BEGIN
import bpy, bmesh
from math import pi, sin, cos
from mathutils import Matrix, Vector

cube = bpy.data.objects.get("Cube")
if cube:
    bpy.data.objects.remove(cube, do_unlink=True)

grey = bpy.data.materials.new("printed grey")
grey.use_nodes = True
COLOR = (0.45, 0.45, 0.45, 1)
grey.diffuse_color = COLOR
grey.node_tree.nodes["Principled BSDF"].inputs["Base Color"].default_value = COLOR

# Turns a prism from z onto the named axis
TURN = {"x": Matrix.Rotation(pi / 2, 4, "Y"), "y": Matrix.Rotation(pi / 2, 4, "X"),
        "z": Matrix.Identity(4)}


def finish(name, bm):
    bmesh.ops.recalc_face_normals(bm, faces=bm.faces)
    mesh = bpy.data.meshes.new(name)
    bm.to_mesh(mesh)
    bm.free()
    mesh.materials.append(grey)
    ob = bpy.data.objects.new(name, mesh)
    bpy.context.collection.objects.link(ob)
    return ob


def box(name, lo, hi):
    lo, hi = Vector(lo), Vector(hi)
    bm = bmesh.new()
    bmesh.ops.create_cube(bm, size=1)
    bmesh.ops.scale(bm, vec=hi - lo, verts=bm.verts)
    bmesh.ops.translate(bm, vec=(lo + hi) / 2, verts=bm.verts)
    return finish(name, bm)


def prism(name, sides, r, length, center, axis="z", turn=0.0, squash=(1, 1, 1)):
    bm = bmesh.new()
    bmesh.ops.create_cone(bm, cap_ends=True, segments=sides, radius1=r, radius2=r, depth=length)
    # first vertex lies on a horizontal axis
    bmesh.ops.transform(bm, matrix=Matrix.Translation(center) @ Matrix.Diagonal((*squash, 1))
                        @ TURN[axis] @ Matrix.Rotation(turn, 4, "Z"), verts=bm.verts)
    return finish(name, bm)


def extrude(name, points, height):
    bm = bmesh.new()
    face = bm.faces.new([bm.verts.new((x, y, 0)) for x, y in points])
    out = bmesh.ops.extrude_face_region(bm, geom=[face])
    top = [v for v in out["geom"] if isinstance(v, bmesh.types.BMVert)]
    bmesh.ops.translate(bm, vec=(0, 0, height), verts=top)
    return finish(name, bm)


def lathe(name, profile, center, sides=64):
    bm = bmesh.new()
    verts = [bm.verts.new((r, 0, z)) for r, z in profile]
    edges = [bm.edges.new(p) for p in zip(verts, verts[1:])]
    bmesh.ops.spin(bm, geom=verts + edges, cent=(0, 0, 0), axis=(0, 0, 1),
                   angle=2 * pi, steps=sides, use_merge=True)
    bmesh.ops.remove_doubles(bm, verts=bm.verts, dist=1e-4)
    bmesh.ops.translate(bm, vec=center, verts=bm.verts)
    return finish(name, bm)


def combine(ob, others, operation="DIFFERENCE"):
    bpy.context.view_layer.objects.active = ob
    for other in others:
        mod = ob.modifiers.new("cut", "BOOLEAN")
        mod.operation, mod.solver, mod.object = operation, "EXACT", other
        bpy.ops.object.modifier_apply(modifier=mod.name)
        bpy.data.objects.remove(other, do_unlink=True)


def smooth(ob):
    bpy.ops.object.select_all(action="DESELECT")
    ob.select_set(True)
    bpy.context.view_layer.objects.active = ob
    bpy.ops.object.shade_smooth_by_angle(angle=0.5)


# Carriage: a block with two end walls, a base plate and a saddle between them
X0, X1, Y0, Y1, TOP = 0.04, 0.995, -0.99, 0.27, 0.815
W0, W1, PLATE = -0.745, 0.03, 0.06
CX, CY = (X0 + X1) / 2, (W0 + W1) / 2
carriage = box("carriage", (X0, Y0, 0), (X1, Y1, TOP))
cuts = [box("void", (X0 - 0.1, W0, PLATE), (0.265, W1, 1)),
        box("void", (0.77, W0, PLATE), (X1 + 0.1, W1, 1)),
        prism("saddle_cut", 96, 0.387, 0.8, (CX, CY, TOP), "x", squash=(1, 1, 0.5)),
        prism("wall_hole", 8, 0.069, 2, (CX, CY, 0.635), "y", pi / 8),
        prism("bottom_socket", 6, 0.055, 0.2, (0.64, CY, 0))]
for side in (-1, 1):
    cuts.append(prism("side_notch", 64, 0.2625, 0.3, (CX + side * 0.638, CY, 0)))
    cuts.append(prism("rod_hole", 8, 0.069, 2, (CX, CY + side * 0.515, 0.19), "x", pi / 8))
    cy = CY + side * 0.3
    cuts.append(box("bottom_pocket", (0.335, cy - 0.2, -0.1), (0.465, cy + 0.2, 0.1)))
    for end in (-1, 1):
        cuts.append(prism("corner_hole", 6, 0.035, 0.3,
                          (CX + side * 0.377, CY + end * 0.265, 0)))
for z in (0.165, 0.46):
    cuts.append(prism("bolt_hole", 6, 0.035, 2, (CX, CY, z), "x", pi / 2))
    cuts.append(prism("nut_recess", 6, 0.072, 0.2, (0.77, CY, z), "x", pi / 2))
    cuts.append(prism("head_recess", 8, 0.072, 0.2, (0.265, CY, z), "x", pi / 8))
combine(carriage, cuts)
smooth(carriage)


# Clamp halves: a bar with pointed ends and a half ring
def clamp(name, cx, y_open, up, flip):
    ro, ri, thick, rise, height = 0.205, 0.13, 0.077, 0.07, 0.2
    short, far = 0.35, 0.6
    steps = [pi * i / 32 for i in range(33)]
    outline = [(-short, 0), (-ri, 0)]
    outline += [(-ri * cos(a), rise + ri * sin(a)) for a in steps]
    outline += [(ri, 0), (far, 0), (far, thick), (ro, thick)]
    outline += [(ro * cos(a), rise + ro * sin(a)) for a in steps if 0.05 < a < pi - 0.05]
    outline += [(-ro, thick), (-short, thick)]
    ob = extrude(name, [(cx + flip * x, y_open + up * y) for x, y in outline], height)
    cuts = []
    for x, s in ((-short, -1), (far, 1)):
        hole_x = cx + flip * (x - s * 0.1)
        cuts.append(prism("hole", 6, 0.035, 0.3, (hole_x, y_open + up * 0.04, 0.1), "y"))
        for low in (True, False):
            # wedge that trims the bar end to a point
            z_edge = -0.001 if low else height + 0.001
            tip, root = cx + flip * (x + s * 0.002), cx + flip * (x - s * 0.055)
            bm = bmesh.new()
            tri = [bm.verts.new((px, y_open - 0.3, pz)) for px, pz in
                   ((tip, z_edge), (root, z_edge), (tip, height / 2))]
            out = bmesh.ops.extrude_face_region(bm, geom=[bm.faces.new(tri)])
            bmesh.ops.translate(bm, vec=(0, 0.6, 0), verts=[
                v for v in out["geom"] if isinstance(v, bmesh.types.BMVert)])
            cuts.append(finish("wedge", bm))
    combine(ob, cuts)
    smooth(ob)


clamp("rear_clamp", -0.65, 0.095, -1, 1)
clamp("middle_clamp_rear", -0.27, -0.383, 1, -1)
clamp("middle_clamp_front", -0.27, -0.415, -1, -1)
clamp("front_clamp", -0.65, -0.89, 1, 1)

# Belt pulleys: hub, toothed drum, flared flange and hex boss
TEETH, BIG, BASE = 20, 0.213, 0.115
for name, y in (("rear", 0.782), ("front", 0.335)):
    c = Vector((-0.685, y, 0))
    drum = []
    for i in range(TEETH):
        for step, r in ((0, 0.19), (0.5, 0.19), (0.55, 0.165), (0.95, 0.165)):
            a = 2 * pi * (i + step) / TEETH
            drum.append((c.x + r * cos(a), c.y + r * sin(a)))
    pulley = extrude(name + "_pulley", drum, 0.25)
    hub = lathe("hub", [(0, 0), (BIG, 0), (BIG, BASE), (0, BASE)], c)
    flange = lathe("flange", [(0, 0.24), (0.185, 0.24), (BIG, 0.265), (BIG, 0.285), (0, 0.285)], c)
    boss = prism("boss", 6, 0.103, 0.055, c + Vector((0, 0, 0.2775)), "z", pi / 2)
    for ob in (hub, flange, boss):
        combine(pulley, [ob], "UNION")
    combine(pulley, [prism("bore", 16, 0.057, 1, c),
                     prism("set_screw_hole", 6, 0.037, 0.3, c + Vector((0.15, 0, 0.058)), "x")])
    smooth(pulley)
END
> [Your task]:
Restate verbatim all lines from the start of the data through the line containing "COLOR = (0.45, 0.45, 0.45, 1)", with both ends kept.

> [Answer space]:
import bpy, bmesh
from math import pi, sin, cos
from mathutils import Matrix, Vector

cube = bpy.data.objects.get("Cube")
if cube:
    bpy.data.objects.remove(cube, do_unlink=True)

grey = bpy.data.materials.new("printed grey")
grey.use_nodes = True
COLOR = (0.45, 0.45, 0.45, 1)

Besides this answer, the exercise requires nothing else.